We head back to the law courts this week for a nineteenth century court case with some surprisingly modern themes about privacy and the public interest. On Valentine’s Day this year, Professor Hector MacQueen of the University of Edinburgh joined us at General Register House to share his observations about a court case arising from … Continue reading A Private Matter? Robert Burns, Agnes Maclehose & the Court of Session, by Professor Hector MacQueen
Have you ever wondered what an archivist does? In this week’s podcast, NRS archivist Simon Johnson opens up the case papers of Scotland’s supreme criminal court in the early 19th Century. Case papers from the High Court of Justiciary provide endless research potential, both as a record of individual cases and as a tremendous … Continue reading From Disorder to Order: Cataloguing the 19th Century Criminal Case Papers of the High Court of Justiciary, with Simon Johnson
Long before there was an Edinburgh derby; before the offside rule and the Wembley Wizards or pies and Bovril there was the Football Club, founded in Edinburgh by John Hope in 1824. It was the world’s first dedicated football organisation, active until 1841, and John Hope’s meticulous records have been preserved among his personal papers here … Continue reading Trailblazers: The world’s first football club, with John Hutchinson & Andy Mitchell
This is the third episode of Open Book, a Podcast by National Records of Scotland dedicated to preserving Scotland’s past, recording its present and informing our future. This week, we’re off to the lonely isle of St Kilda in the Outer Hebrides, forty miles west of Benbecula.
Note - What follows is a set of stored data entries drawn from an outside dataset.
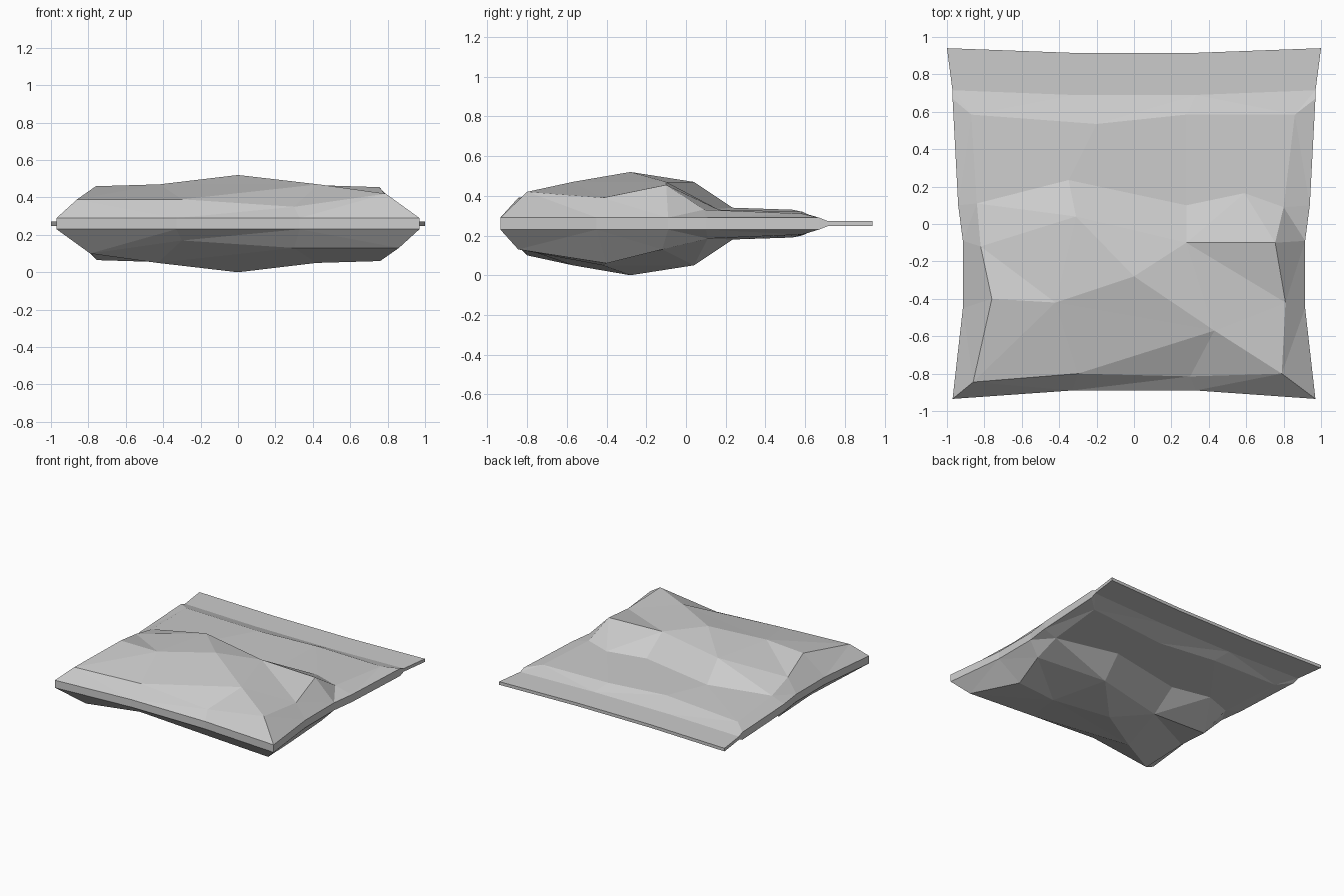
import bpy
import bmesh
from mathutils import Vector
from mathutils.geometry import delaunay_2d_cdt

MID_HEIGHT = 0.26
RIM, SEAM = 0.03, 0.0125

if "Cube" in bpy.data.objects:
    bpy.data.objects.remove(bpy.data.objects["Cube"], do_unlink=True)


def make_material(name, colour):
    material = bpy.data.materials.new(name)
    material.use_nodes = True
    material.diffuse_color = colour
    material.node_tree.nodes["Principled BSDF"].inputs["Base Color"].default_value = colour
    return material


def finish(name, bm, material):
    bmesh.ops.recalc_face_normals(bm, faces=bm.faces)
    mesh = bpy.data.meshes.new(name)
    bm.to_mesh(mesh)
    bm.free()
    mesh.materials.append(material)
    obj = bpy.data.objects.new(name, mesh)
    obj.location.z = MID_HEIGHT
    bpy.context.scene.collection.objects.link(obj)
    return obj


def mirrored_loop(half):
    """Close a right-hand outline with its reflection."""
    return half + [(-x, y, h) for x, y, h in reversed(half)]


grey = make_material("plain grey", (0.6, 0.6, 0.6, 1.0))

# Pouch outline, front to back, heights measured from the middle plane
rim = mirrored_loop([
    (0.33, -0.89, RIM), (0.97, -0.935, RIM), (0.915, -0.45, RIM),
    (0.915, -0.09, RIM), (0.94, 0.1, RIM), (0.97, 0.67, RIM),
    (0.97, 0.715, SEAM), (0.33, 0.69, SEAM),
])

# Crumpled panel: rows of bumps running left to right
bumps = {
    "front": [(-0.86, -0.845, 0.13), (-0.3, -0.8, 0.13), (0.3, -0.815, 0.09), (0.79, -0.8, 0.16)],
    "belly": [(-0.76, -0.4, 0.2), (-0.42, -0.42, 0.21), (0.43, -0.57, 0.21), (0.81, -0.42, 0.13)],
    "peak": [(0, -0.28, 0.26)],
    "ridge": [(-0.82, -0.12, 0.13), (-0.31, 0.04, 0.21), (0.28, -0.1, 0.21), (0.755, -0.1, 0.195)],
    "dip": [(-0.84, 0.11, 0.075), (-0.35, 0.235, 0.08), (0.28, 0.1, 0.07),
            (0.59, 0.165, 0.07), (0.8, 0.09, 0.07)],
    "back": [(-0.87, 0.585, 0.055), (-0.2, 0.535, 0.07), (0.28, 0.585, 0.06), (0.86, 0.585, 0.05)],
}
points = list(rim)
row_start = {}
for row, row_points in bumps.items():
    row_start[row] = len(points)
    points += row_points

# Creases: the outline, the rows, and folds joining one row to the next
count = len(rim)
creases = [(i, (i + 1) % count) for i in range(count)]
for row in ("front", "ridge", "dip", "back"):
    first = row_start[row]
    creases += [(first + i, first + i + 1) for i in range(len(bumps[row]) - 1)]
folds = [
    ("front", 0, "belly", 0), ("front", 1, "belly", 1), ("front", 2, "belly", 2),
    ("front", 3, "belly", 2), ("front", 3, "belly", 3), ("front", 0, "belly", 1),
    ("belly", 0, "belly", 1), ("belly", 1, "belly", 2), ("belly", 2, "belly", 3),
    ("front", 1, "belly", 2),
    ("belly", 1, "peak", 0), ("belly", 2, "peak", 0), ("belly", 2, "ridge", 2),
    ("peak", 0, "ridge", 1), ("peak", 0, "ridge", 2), ("belly", 1, "ridge", 1),
    ("belly", 0, "ridge", 0), ("belly", 1, "ridge", 0), ("belly", 3, "ridge", 3),
    ("belly", 3, "ridge", 2),
    ("ridge", 0, "dip", 0), ("ridge", 1, "dip", 1), ("ridge", 1, "dip", 2),
    ("ridge", 2, "dip", 2), ("ridge", 3, "dip", 4),
]
creases += [(row_start[a] + i, row_start[b] + j) for a, i, b, j in folds]
flat = [Vector(p[:2]) for p in points]
_, _, triangles, origin, _, _ = delaunay_2d_cdt(flat, creases, [], 1, 1e-5)

# Padded pouch: the panel, the same panel turned over, and a wall between
bm = bmesh.new()
top = [bm.verts.new(p) for p in points]
bottom = [bm.verts.new((-x, y, -h)) for x, y, h in points]
for panel in (top, bottom):
    for triangle in triangles:
        bm.faces.new([panel[origin[i][0]] for i in triangle])
for i in range(count):
    j = (i + 1) % count
    bm.faces.new((top[i], top[j], bottom[count - 1 - j], bottom[count - 1 - i]))
finish("padded_pouch", bm, grey)

# Flat sealed strip along the back edge
strip = mirrored_loop([(0.33, 0.685, -SEAM), (0.97, 0.71, -SEAM),
                       (1, 0.94, -SEAM), (0.33, 0.915, -SEAM)])
bm = bmesh.new()
base = bm.faces.new([bm.verts.new(p) for p in strip])
lifted = bmesh.ops.extrude_face_region(bm, geom=[base])["geom"]
bmesh.ops.translate(bm, vec=(0, 0, 2 * SEAM),
                    verts=[v for v in lifted if isinstance(v, bmesh.types.BMVert)])
finish("sealed_strip", bm, grey)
This craggy isle once supported a small but … Continue reading St Kilda: The Edge of the World, with Dr Alison Rosie
Crime and Punishment: How Archives Can Inspire Fiction, with Dr Elaine Thomson. In this week’s Open Book Podcast ES Thomson, author of “The Peachgrowers’ Almanac”, “Beloved Poison”, “Dark Asylum” and others, tells us how archives have inspired her and how the stories of real people from the past can help to develop and inform creative … Continue reading Podcast: Inspiration from the Archives, with ES Thomson
In the first Open Book Podcast, Professor Gerard Carruthers looks at the radicalism of Robert Burns and what newly-discovered documents reveal about his working and artistic life during the turbulent 1790s.